WHAT YOU SHOULD DO :: Your answer must be every line of the data that contains "modifiers".

<<<<

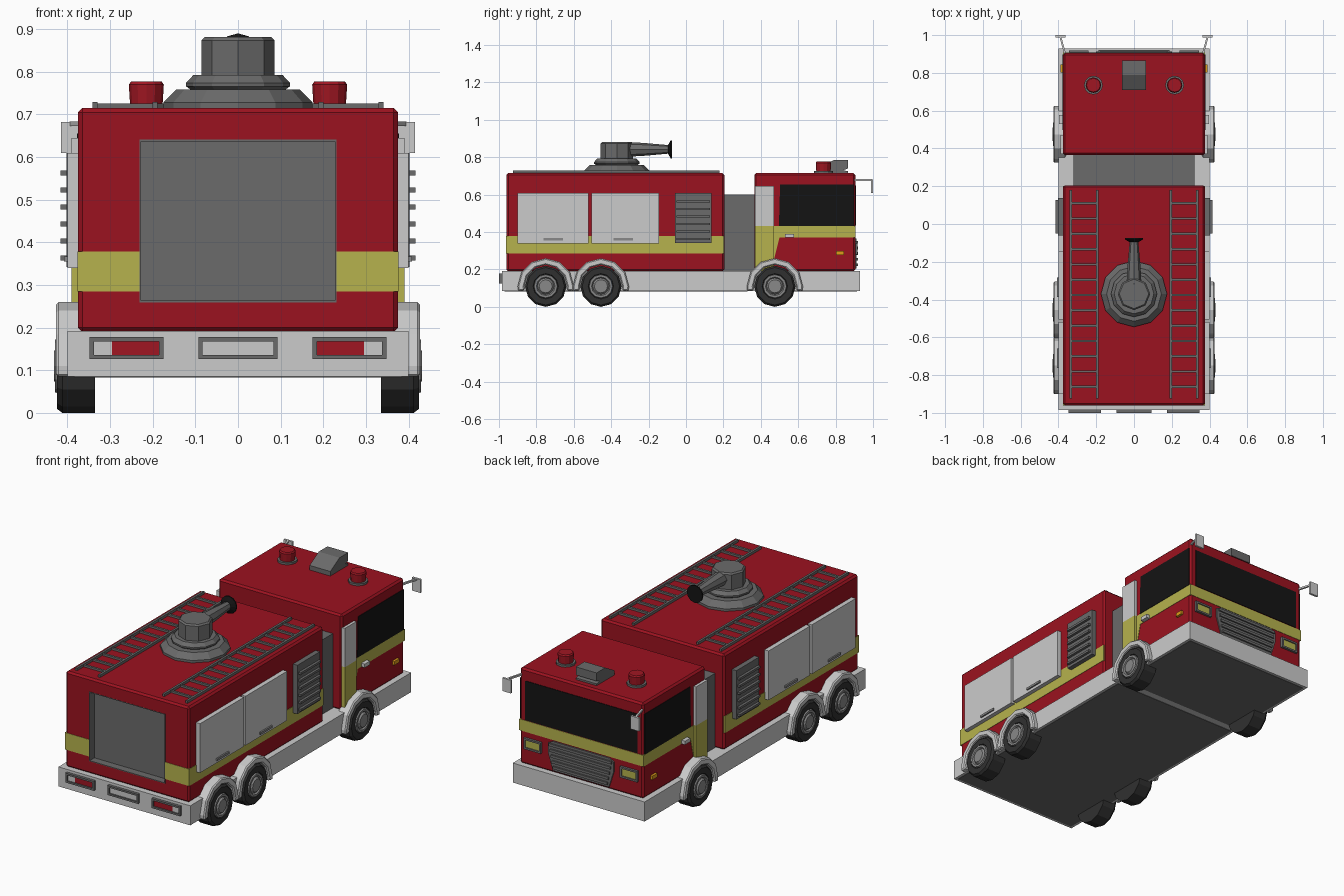
import bpy, bmesh, math

if "Cube" in bpy.data.objects:
    bpy.data.objects.remove(bpy.data.objects["Cube"])

COLORS = {
    "red": (0.33, 0.006, 0.014), "light": (0.8, 0.8, 0.8), "dark": (0.145, 0.145, 0.145),
    "stripe": (0.47, 0.45, 0.075), "glass": (0.007, 0.007, 0.007), "tyre": (0.03, 0.03, 0.03),
    "orange": (0.75, 0.33, 0.01), "hub": (0.25, 0.25, 0.25), "lens": (0.35, 0.008, 0.016),
}
MATS = {}
for key, c in COLORS.items():
    MATS[key] = bpy.data.materials.new(key)
    MATS[key].diffuse_color = (*c, 1)


def finish(name, bm, mat, mirror=False, bevel=0):
    bmesh.ops.recalc_face_normals(bm, faces=bm.faces[:])
    me = bpy.data.meshes.new(name)
    bm.to_mesh(me)
    bm.free()
    ob = bpy.data.objects.new(name, me)
    bpy.context.collection.objects.link(ob)
    me.materials.append(MATS[mat])
    if bevel:
        m = ob.modifiers.new("bevel", "BEVEL")
        m.width, m.segments = bevel, 1
    if mirror:
        m = ob.modifiers.new("mirror", "MIRROR")
        m.use_mirror_merge = False
    return ob


def place(axis, a, b, t):
    """Profile coordinates (a, b) and extrusion t along an axis."""
    return {"x": (t, a, b), "y": (a, t, b), "z": (a, b, t)}[axis]


def loft(rings):
    """Skin a list of equal-length point rings and cap both ends."""
    bm = bmesh.new()
    vs = [[bm.verts.new(p) for p in ring] for ring in rings]
    n = len(rings[0])
    for lo, hi in zip(vs, vs[1:]):
        for i in range(n):
            j = (i + 1) % n
            bm.faces.new((lo[i], lo[j], hi[j], hi[i]))
    bm.faces.new(vs[0])
    bm.faces.new(vs[-1])
    return bm


def prism(name, pts, axis, t0, t1, mat, **kw):
    return finish(name, loft([[place(axis, a, b, t) for a, b in pts] for t in (t0, t1)]), mat, **kw)


def box(name, x, y, z, mat, **kw):
    pts = [(x[0], y[0]), (x[1], y[0]), (x[1], y[1]), (x[0], y[1])]
    return prism(name, pts, "z", z[0], z[1], mat, **kw)


def lathe(name, profile, centre, axis, sides, mat, **kw):
    """Profile is (radius, position along axis)."""
    ang = [2 * math.pi * i / sides for i in range(sides)]
    rings = [[place(axis, centre[0] + r * math.cos(a), centre[1] + r * math.sin(a), t) for a in ang]
             for r, t in profile]
    return finish(name, loft(rings), mat, **kw)


def frame(name, x, z, y0, y1, w, mat, **kw):
    """Rectangular rim in the xz plane, made of four bars."""
    box(name + "_left", (x[0], x[0] + w), (y0, y1), z, mat, **kw)
    box(name + "_right", (x[1] - w, x[1]), (y0, y1), z, mat, **kw)
    box(name + "_bottom", (x[0] + w, x[1] - w), (y0, y1), (z[0], z[0] + w), mat, **kw)
    box(name + "_top", (x[0] + w, x[1] - w), (y0, y1), (z[1] - w, z[1]), mat, **kw)


M = dict(mirror=True)

# Chassis skirt and underside
box("chassis_skirt", (-0.4, 0.4), (-0.985, 0.93), (0.085, 0.192), "light")
box("rear_underside", (-0.385, 0.385), (-0.97, 0.33), (0.083, 0.09), "dark")
box("front_underside", (-0.385, 0.385), (0.37, 0.915), (0.083, 0.09), "dark")

# Rear body with recessed back shutter
body = box("rear_body", (-0.375, 0.375), (-0.96, 0.205), (0.19, 0.715), "red", bevel=0.01)
cutter = box("shutter_cutter", (-0.23, 0.23), (-1.1, -0.915), (0.26, 0.64), "dark")
cutter.hide_render = True
cut = body.modifiers.new("recess", "BOOLEAN")
cut.object, cut.operation, cut.solver = cutter, "DIFFERENCE", "EXACT"
bpy.context.view_layer.objects.active = body
for m in [m.name for m in body.modifiers]:
    bpy.ops.object.modifier_apply(modifier=m)
bpy.data.objects.remove(cutter)
frame("shutter_lining", (-0.231, 0.231), (0.259, 0.641), -0.961, -0.912, 0.004, "dark")
box("rear_shutter", (-0.228, 0.228), (-0.92, -0.91), (0.262, 0.638), "dark")

# Body stripes
box("body_side_stripe", (0.37, 0.377), (-0.962, 0.202), (0.285, 0.378), "stripe", **M)
box("body_rear_stripe", (0.231, 0.377), (-0.962, -0.95), (0.285, 0.378), "stripe", **M)

# Side lockers and handles
for i, (a, b) in enumerate([(-0.9, -0.52), (-0.505, -0.145)]):
    box(f"locker_door_{i}", (0.37, 0.4), (a, b), (0.34, 0.61), "light", **M)
    h = a + 0.19 if i == 0 else b - 0.19
    box(f"locker_handle_{i}", (0.39, 0.408), (h - 0.052, h + 0.052), (0.355, 0.367), "hub", **M)

# Side vent with slats
box("side_vent", (0.37, 0.402), (-0.06, 0.137), (0.342, 0.61), "dark", **M)
for i in range(6):
    z = 0.363 + 0.04 * i
    box(f"vent_slat_{i}", (0.4, 0.416), (-0.05, 0.127), (z - 0.006, z + 0.006), "dark", **M)

# Cab and connecting block
box("link_block", (-0.32, 0.32), (0.2, 0.37), (0.19, 0.6), "dark")
box("cab", (-0.375, 0.375), (0.365, 0.905), (0.19, 0.715), "red", bevel=0.01)
box("windscreen", (-0.34, 0.34), (0.9, 0.908), (0.435, 0.65), "glass")
prism("side_window", [(0.497, 0.433), (0.897, 0.433), (0.897, 0.655), (0.503, 0.655)], "x", 0.37, 0.378, "glass", **M)
box("cab_front_stripe", (-0.377, 0.377), (0.9, 0.907), (0.37, 0.432), "stripe")
prism("cab_side_stripe", [(0.45, 0.2), (0.47, 0.25), (0.5, 0.37), (0.907, 0.37), (0.907, 0.432), (0.45, 0.432)],
      "x", 0.37, 0.377, "stripe", **M)
box("cab_pillar", (0.36, 0.39), (0.37, 0.47), (0.432, 0.645), "light", **M)
box("cab_pillar_lower", (0.36, 0.39), (0.37, 0.47), (0.19, 0.432), "stripe", **M)
box("door_handle", (0.37, 0.398), (0.53, 0.577), (0.37, 0.39), "light", **M)
box("side_marker", (0.37, 0.388), (0.802, 0.845), (0.277, 0.298), "orange", **M)

# Grille and headlights
prism("grille", [(-0.17, 0.205), (0.17, 0.205), (0.2, 0.3), (0.2, 0.35), (0.17, 0.365), (-0.17, 0.365), (-0.2, 0.35), (-0.2, 0.3)],
      "y", 0.9, 0.912, "dark")
for i in range(5):
    z = 0.225 + 0.03 * i
    w = 0.165 + 0.006 * i
    box(f"grille_slat_{i}", (-w, w), (0.91, 0.92), (z - 0.007, z + 0.007), "dark")
frame("headlight_rim", (0.24, 0.345), (0.28, 0.34), 0.9, 0.918, 0.01, "dark", **M)
box("headlight", (0.25, 0.335), (0.9, 0.912), (0.29, 0.33), "stripe", **M)

# Mirrors
prism("mirror_arm", [(0.36, 0.9), (0.37, 0.9), (0.395, 0.992), (0.385, 0.992)], "z", 0.673, 0.683, "light", **M)
box("mirror", (0.363, 0.415), (0.988, 1.0), (0.61, 0.682), "light", **M)

# Roof beacons and siren
lathe("beacon_base", [(0.05, 0.71), (0.05, 0.726)], (0.215, 0.735), "z", 12, "dark", **M)
lathe("beacon", [(0.038, 0.72), (0.041, 0.77), (0.036, 0.777)], (0.215, 0.735), "z", 12, "lens", **M)
prism("siren", [(0.71, 0.71), (0.865, 0.71), (0.865, 0.725), (0.84, 0.73), (0.865, 0.74), (0.865, 0.785), (0.79, 0.785),
                (0.71, 0.74)], "x", -0.063, 0.063, "dark")

# Roof ladders
for i, x in enumerate((0.195, 0.335)):
    box(f"ladder_rail_{i}", (x - 0.006, x + 0.006), (-0.925, 0.18), (0.71, 0.729), "dark", **M)
for i in range(13):
    y = 0.11 - 0.081 * i
    box(f"ladder_rung_{i}", (0.19, 0.34), (y - 0.006, y + 0.006), (0.713, 0.726), "dark", **M)

# Water cannon
C = (0, -0.37)
lathe("cannon_base", [(0.175, 0.71), (0.175, 0.728), (0.145, 0.758)], C, "z", 12, "dark")
lathe("cannon_collar", [(0.1, 0.75), (0.122, 0.766), (0.122, 0.774), (0.105, 0.792)], C, "z", 12, "dark")
lathe("cannon_turret", [(0.086, 0.785), (0.086, 0.873), (0.078, 0.881)], C, "z", 8, "dark")
lathe("cannon_barrel", [(0.04, -0.32), (0.034, -0.22), (0.022, -0.085)], (0, 0.842), "y", 8, "dark")
lathe("cannon_nozzle", [(0.025, -0.095), (0.048, -0.082), (0.048, -0.075)], (0, 0.842), "y", 12, "glass")

# Wheels and arches
arc = [math.radians(-10)] + [math.radians(30 * k) for k in range(7)] + [math.radians(190)]
for i, y in enumerate((-0.75, -0.455, 0.475)):
    c = (y, 0.11)
    lathe(f"tyre_{i}", [(0.11, 0.335), (0.11, 0.412), (0.1, 0.425), (0.068, 0.425), (0.062, 0.415)], c, "x", 12, "tyre", **M)
    lathe(f"hub_{i}", [(0.066, 0.41), (0.062, 0.429), (0.05, 0.429), (0.044, 0.421), (0.035, 0.432)], c, "x", 12, "hub", **M)
    ring = [(y + r * math.cos(a), 0.11 + r * math.sin(a))
            for r, seq in ((0.15, arc), (0.115, arc[::-1])) for a in seq]
    prism(f"wheel_arch_{i}", ring, "x", 0.36, 0.427, "light", bevel=0.006, **M)

# Tail lights and rear plate
frame("tail_light_rim", (0.175, 0.348), (0.126, 0.178), -1.0, -0.98, 0.01, "dark", **M)
box("tail_light", (0.183, 0.296), (-0.992, -0.98), (0.134, 0.17), "lens", **M)
box("reverse_light", (0.296, 0.34), (-0.992, -0.98), (0.134, 0.17), "light", **M)
frame("plate_rim", (-0.093, 0.093), (0.126, 0.178), -1.0, -0.98, 0.01, "dark")
box("plate", (-0.085, 0.085), (-0.992, -0.98), (0.134, 0.17), "light")

for m in bpy.data.materials:
    if m.users and not m.is_grease_pencil:
        m.use_nodes = True
        m.node_tree.nodes["Principled BSDF"].inputs["Base Color"].default_value = m.diffuse_color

>>>>

YOUR RESPONSE ::
        m = ob.modifiers.new("bevel", "BEVEL")
        m = ob.modifiers.new("mirror", "MIRROR")
cut = body.modifiers.new("recess", "BOOLEAN")
for m in [m.name for m in body.modifiers]:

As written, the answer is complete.